>Besides, there is no such thing as a one-time installation of a new MTA:
>sooner or later, someone will find a flaw.
That's a great example of Sendmailthink. "Of *course* the installed
sendmail is flawed and will need to be updated regularly. It's always
been that way."
qmail is different. It's not bug free, but I ran an early beta on one
machine for two years before I got around to upgrading it--not because
it didn't work, but because it was so old it worked a little
differently than the full release. There was no compelling reason to
upgrade it, I just wanted to.
I'm running 1.01 on my list server, which is a year and a half old and
two versions out of date. It works great, and I don't need any of the
new features added in 1.02 or 1.03.
>But really only a little slower when dealing with fast machines and
>networks. And it is in fact faster when dealing with machines and networks
>that would be throttled by qmail, precicely because it does not throttle
Do you have measurements to back up that claim?
>> True. But once upon a time the Majordomo+sendmail community was
>> smaller than today's Majordomo+qmail community, and somehow those
>> people were able to get the job done.
>Your point to this straw-man?
In what sense is that an "argument ... set up so as to be easily
refuted or defeated"?
>It is a matter of degree. qmail loses because it does not suffer as much
>scrutiny as sendmail. The *ONLY* useful gauge of security in the real
>world is scrutiny.
That's an interesting point of view.
>> This is pretty much cancelled out by the converse. Some people are
>> tired of scrambling around to fix the sendmail bug du jour.
>That's funny... I haven't seen much in recent years. Most of the sendmail
>8.8 patches have been minor things; the significant changes have been in
>the anti-spam arena.
Sure, it's been a while since there's been a major sendmail security
problem. That's due more to the fact that it's been a while since a
new class of security problems (e.g., buffer overruns) has been
discovered. The advantage of qmail's design is that even if a new
class of problems is identified, and in the unlikely event qmail is

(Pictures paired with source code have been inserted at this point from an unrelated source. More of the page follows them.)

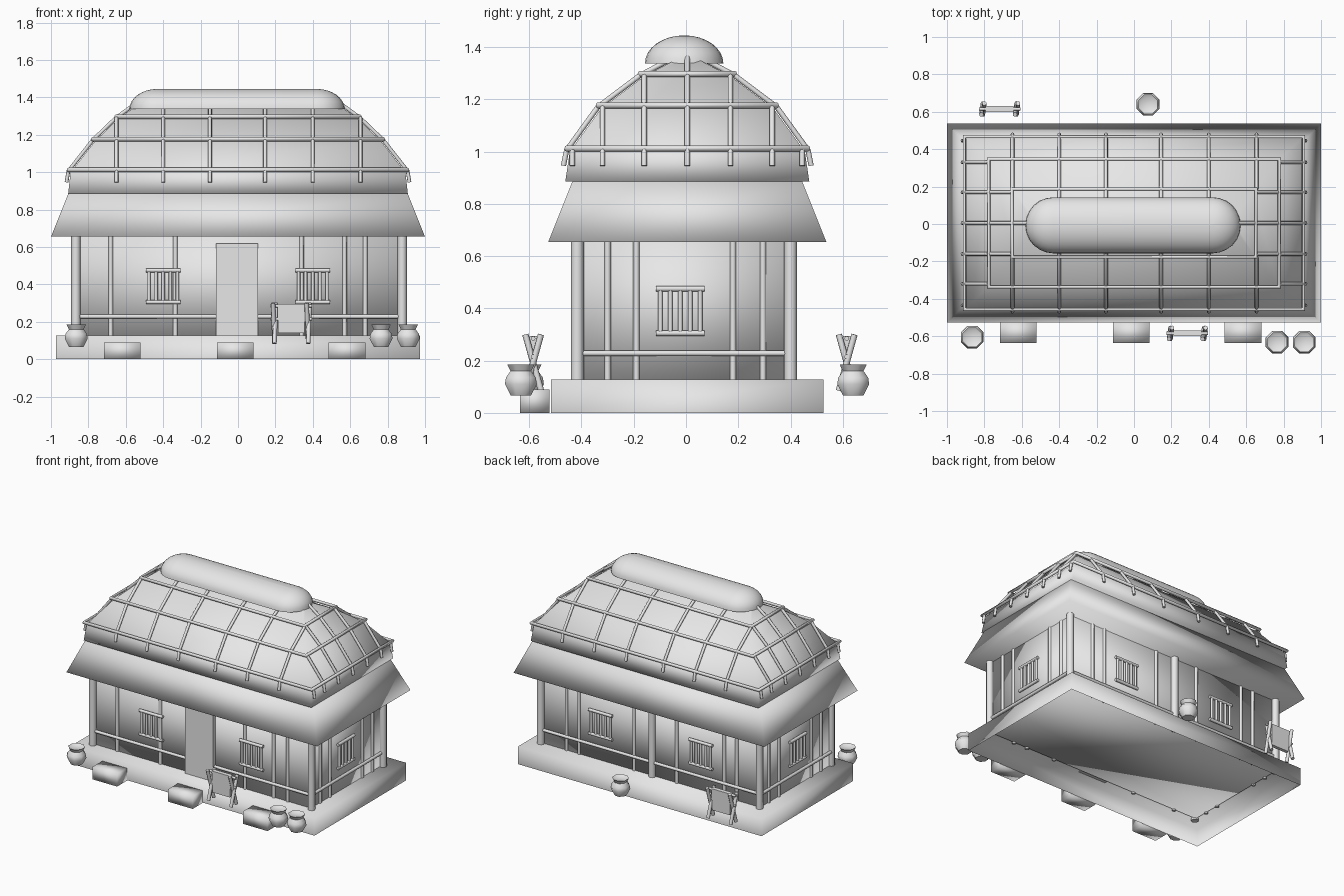
import bpy, bmesh, math
from mathutils import Vector

if "Cube" in bpy.data.objects:
    bpy.data.objects.remove(bpy.data.objects["Cube"])

grey = bpy.data.materials.new("plain_grey")
grey.use_nodes = True
grey.diffuse_color = (0.8, 0.8, 0.8, 1)
grey.node_tree.nodes["Principled BSDF"].inputs["Base Color"].default_value = (0.8, 0.8, 0.8, 1)


def finish(name, bm, angle=None):
    """Turn a bmesh into a shaded object; no angle means fully smooth."""
    bmesh.ops.recalc_face_normals(bm, faces=bm.faces)
    mesh = bpy.data.meshes.new(name)
    bm.to_mesh(mesh)
    bm.free()
    mesh.materials.append(grey)
    ob = bpy.data.objects.new(name, mesh)
    bpy.context.scene.collection.objects.link(ob)
    bpy.ops.object.select_all(action='DESELECT')
    ob.select_set(True)
    bpy.context.view_layer.objects.active = ob
    if angle is None:
        bpy.ops.object.shade_smooth()
    else:
        bpy.ops.object.shade_smooth_by_angle(angle=math.radians(angle))
    return ob


def loft(name, sections, cx=0, cy=0, bottom=True, angle=None):
    """Stack rectangles given as (z, half_x, half_y)."""
    bm = bmesh.new()
    rings = [[bm.verts.new((cx + sx * hx, cy + sy * hy, z))
              for sx, sy in ((-1, -1), (1, -1), (1, 1), (-1, 1))]
             for z, hx, hy in sections]
    for low, high in zip(rings, rings[1:]):
        for i in range(4):
            j = (i + 1) % 4
            bm.faces.new((low[i], low[j], high[j], high[i]))
    bm.faces.new(rings[-1])
    if bottom:
        bm.faces.new(rings[0][::-1])
    return finish(name, bm, angle)


def poles(name, paths, radius, cyclic=False):
    """Round bars following straight-sided paths."""
    cu = bpy.data.curves.new(name, 'CURVE')
    cu.dimensions = '3D'
    cu.bevel_depth = radius
    cu.bevel_resolution = 2
    cu.use_fill_caps = True
    for path in paths:
        sp = cu.splines.new('POLY')
        sp.points.add(len(path) - 1)
        for p, co in zip(sp.points, path):
            p.co = (*co, 1)
        sp.use_cyclic_u = cyclic
    cu.materials.append(grey)
    ob = bpy.data.objects.new(name, cu)
    bpy.context.scene.collection.objects.link(ob)


# Platform (hollow below), walls and two-tier thatched roof
MID = 0.005
loft("platform", [(0, 0.972, 0.522), (0.127, 0.972, 0.522)], cy=MID, bottom=False)
WX, FRONT, BACK = 0.865, -0.405, 0.39
loft("walls", [(0.12, WX, 0.3975), (0.68, WX, 0.3975)], cy=-0.0075)
loft("eaves", [(0.655, 1, 0.532), (0.885, 0.908, 0.44)], cy=MID)
levels = [(0.885, 0.908, 0.467), (1.0, 0.895, 0.45), (1.165, 0.765, 0.33),
          (1.285, 0.64, 0.17), (1.365, 0.53, 0.02)]
loft("upper_roof", levels, cy=MID)

# Rounded ridge cap: half ball stretched along x
bm = bmesh.new()
bmesh.ops.create_uvsphere(bm, u_segments=24, v_segments=16, radius=0.15)
geom = bm.verts[:] + bm.edges[:] + bm.faces[:]
bmesh.ops.bisect_plane(bm, geom=geom, plane_co=(0, 0, 0), plane_no=(0, 0, -1), clear_outer=True)
geom = bm.verts[:] + bm.edges[:] + bm.faces[:]
bmesh.ops.bisect_plane(bm, geom=geom, plane_co=(0.001, 0, 0), plane_no=(1, 0, 0))
for v in bm.verts:
    v.co.x += 0.42 if v.co.x > 0.0005 else -0.43
    v.co.y -= 0.007
    v.co.z = 1.338 + v.co.z * 0.107 / 0.15
bmesh.ops.holes_fill(bm, edges=[e for e in bm.edges if e.is_boundary], sides=0)
finish("ridge_cap", bm, 50)

# Roof lattice: three rings of rails, then ribs running up each slope
OFF = 0.012
poles("roof_rails", [[(sx * (hx + OFF), MID + sy * (hy + OFF), z + OFF)
                      for sx, sy in ((-1, -1), (1, -1), (1, 1), (-1, 1))]
                     for z, hx, hy in levels[1:4]], 0.012, cyclic=True)
start = (0.94, 0.905, 0.462)
ribs = []
for s in (-1, 1):
    for x in (-0.65, -0.4, -0.15, 0.145, 0.4, 0.655):
        ribs.append([(x, MID + s * (hy + OFF), z + OFF / 2)
                     for z, hx, hy in [start] + levels[1:] if hx > abs(x) - 0.03])
    for y in (-0.44, -0.325, -0.165, 0, 0.165, 0.325, 0.44):
        ribs.append([(s * (hx + OFF), MID + y, z + OFF / 2)
                     for z, hx, hy in [start] + levels[1:] if hy > abs(y) - 0.02])
poles("roof_ribs", ribs, 0.01)

# Corner posts, back centre post, wall battens and rails
spots = [(x, y) for x in (-0.867, 0.878) for y in (-0.416, 0.4)] + [(-0.01, 0.4)]
poles("posts", [[(x, y, 0.11), (x, y, 0.67)] for x, y in spots], 0.025)
battens = [(x, FRONT) for x in (-0.68, -0.335, 0.34, 0.57, 0.68)]
battens += [(x, BACK) for x in (-0.68, -0.58, -0.2, 0.14, 0.58, 0.68)]
battens += [(s * WX, y) for s in (-1, 1) for y in (-0.3, -0.19, 0.18, 0.295)]
poles("wall_battens", [[(x, y, 0.11), (x, y, 0.67)] for x, y in battens], 0.012)
RAIL = 0.228
rails = [[(-WX, FRONT - 0.01, RAIL), (-0.11, FRONT - 0.01, RAIL)],
         [(0.1, FRONT - 0.01, RAIL), (WX, FRONT - 0.01, RAIL)],
         [(-WX, BACK + 0.01, RAIL), (WX, BACK + 0.01, RAIL)]]
rails += [[(s * (WX + 0.01), FRONT, RAIL), (s * (WX + 0.01), BACK, RAIL)] for s in (-1, 1)]
poles("wall_rails", rails, 0.011)

# Door
loft("door", [(0.125, 0.112, 0.02), (0.62, 0.112, 0.02)], cx=-0.006, cy=-0.415, angle=30)


# Barred windows: centre on the wall plus the direction along it
def window(name, centre, along):
    c, a = Vector(centre), Vector(along)
    up = Vector((0, 0, 0.085))
    poles(name + "_sills", [[c - a * 0.093 + up * s, c + a * 0.093 + up * s]
                            for s in (-1, 1)], 0.011)
    poles(name + "_bars", [[c + a * t * 0.038 - up, c + a * t * 0.038 + up]
                           for t in range(-2, 3)], 0.009)


for side, sx in (("right", -1), ("left", 1)):
    window("front_window_" + side, (sx * 0.4, FRONT - 0.012, 0.39), (1, 0, 0))
    window("back_window_" + side, (sx * 0.4, BACK + 0.012, 0.39), (1, 0, 0))
    window("end_window_" + side, (sx * (WX + 0.012), -0.022, 0.39), (0, 1, 0))

# Step stones in front of the platform
for i, x in enumerate((-0.618, -0.015, 0.583)):
    loft(f"step_stone_{i + 1}", [(0, 0.098, 0.056), (0.09, 0.098, 0.056)], cx=x, cy=-0.579)


# Eight-sided jars spun from a profile
def jar(name, x, y):
    bm = bmesh.new()
    profile = [(0.042, 0.066), (0.066, 0.11), (0.062, 0.135), (0.043, 0.16), (0.056, 0.185), (0.04, 0.175)]
    rings = []
    for r, z in profile:
        rings.append([bm.verts.new((x + r * math.cos((k + 0.5) * math.pi / 4),
                                    y + r * math.sin((k + 0.5) * math.pi / 4), z))
                      for k in range(8)])
    for low, high in zip(rings, rings[1:]):
        for k in range(8):
            j = (k + 1) % 8
            bm.faces.new((low[k], low[j], high[j], high[k]))
    bm.faces.new(rings[0][::-1])
    bm.faces.new(rings[-1])
    finish(name, bm, 50)


for i, (x, y) in enumerate(((-0.865, -0.605), (0.765, -0.632), (0.91, -0.632), (0.075, 0.64))):
    jar(f"jar_{i + 1}", x, y)


# Trestle racks: crossed legs at each end, bars and a hanging mat
def rack(name, x, y):
    legs = [[(x + s * 0.09, y - t * 0.03, 0.085), (x + s * 0.09 + t * 0.008, y + t * 0.03, 0.3)]
            for s in (-1, 1) for t in (-1, 1)]
    poles(name + "_legs", legs, 0.012)
    poles(name + "_bars", [[(x - 0.11, y, z), (x + 0.11, y, z)] for z in (0.215, 0.285)], 0.009)
    loft(name + "_mat", [(0.14, 0.07, 0.012), (0.295, 0.075, 0.015)], cx=x, cy=y, angle=30)


rack("front_rack", 0.285, -0.585)
rack("back_rack", -0.718, 0.615)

vulnerable, the damage will be minimized by its compartmentalization.
Sendmail, being one, monolithic setuid root binary, will likely give
away the family jewels, as it has many times previously.